#### [Brief]
Please filter the listing below and copy out the lines that hold "remove".

***

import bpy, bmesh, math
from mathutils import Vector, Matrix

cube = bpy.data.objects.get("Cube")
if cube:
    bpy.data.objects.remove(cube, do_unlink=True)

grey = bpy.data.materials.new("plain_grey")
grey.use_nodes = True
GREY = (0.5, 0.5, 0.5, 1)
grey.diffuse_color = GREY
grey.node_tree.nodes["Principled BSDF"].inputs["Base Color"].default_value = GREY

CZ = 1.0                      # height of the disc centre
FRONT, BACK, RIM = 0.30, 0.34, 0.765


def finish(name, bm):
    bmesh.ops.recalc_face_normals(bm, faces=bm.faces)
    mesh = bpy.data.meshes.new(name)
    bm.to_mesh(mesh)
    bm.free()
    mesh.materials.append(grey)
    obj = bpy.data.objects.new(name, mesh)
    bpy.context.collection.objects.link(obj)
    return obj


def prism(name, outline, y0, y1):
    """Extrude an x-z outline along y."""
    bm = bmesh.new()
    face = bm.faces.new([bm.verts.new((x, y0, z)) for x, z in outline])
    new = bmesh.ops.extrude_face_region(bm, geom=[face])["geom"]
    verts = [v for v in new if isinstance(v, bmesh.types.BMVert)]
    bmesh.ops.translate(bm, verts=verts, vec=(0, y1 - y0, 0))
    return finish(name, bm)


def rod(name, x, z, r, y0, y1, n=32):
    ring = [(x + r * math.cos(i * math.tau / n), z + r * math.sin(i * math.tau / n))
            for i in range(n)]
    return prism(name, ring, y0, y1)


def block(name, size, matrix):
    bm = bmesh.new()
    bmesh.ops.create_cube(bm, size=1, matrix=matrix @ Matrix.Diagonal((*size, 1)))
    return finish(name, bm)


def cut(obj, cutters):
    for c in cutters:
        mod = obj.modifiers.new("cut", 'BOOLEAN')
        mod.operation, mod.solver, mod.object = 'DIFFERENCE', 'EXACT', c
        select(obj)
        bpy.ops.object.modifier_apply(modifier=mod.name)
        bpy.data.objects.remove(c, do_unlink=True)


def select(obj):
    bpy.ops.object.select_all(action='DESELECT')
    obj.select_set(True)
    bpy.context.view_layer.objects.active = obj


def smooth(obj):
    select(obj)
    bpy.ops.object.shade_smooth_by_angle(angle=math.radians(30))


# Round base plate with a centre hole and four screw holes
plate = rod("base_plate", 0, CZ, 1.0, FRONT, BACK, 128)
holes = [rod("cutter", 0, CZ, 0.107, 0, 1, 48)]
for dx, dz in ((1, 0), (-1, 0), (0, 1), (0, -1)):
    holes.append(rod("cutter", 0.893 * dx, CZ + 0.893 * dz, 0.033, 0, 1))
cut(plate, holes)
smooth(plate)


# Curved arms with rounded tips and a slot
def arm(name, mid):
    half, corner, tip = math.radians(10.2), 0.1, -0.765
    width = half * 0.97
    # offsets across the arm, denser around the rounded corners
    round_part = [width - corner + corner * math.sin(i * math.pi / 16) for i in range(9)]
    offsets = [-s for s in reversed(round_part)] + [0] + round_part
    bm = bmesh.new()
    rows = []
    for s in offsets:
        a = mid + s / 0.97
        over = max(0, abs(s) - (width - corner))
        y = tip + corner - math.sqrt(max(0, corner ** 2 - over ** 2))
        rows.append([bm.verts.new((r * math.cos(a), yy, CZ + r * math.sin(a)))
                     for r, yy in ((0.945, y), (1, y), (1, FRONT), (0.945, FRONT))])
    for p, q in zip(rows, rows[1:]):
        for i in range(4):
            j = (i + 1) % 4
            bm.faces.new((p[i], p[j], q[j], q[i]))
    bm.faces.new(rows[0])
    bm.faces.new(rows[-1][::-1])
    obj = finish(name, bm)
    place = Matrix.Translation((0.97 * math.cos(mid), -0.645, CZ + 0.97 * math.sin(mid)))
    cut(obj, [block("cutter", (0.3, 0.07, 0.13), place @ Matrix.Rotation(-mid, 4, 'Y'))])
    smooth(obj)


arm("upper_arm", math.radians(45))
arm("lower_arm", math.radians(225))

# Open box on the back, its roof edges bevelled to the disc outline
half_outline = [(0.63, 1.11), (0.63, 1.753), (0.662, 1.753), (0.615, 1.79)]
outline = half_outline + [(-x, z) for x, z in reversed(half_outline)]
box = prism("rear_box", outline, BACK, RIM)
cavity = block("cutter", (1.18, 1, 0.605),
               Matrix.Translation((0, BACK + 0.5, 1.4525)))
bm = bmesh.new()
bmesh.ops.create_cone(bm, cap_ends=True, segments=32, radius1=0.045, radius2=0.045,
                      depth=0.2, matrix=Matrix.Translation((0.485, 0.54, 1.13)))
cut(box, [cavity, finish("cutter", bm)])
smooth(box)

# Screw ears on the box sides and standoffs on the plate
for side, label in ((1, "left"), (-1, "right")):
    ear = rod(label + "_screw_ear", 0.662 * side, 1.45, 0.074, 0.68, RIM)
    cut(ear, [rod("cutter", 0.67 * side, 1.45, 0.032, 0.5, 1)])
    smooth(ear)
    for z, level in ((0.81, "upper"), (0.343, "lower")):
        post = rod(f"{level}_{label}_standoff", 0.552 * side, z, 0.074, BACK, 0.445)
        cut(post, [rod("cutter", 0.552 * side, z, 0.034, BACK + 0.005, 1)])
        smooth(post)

***

#### [Written solution]
    bpy.data.objects.remove(cube, do_unlink=True)
        bpy.data.objects.remove(c, do_unlink=True)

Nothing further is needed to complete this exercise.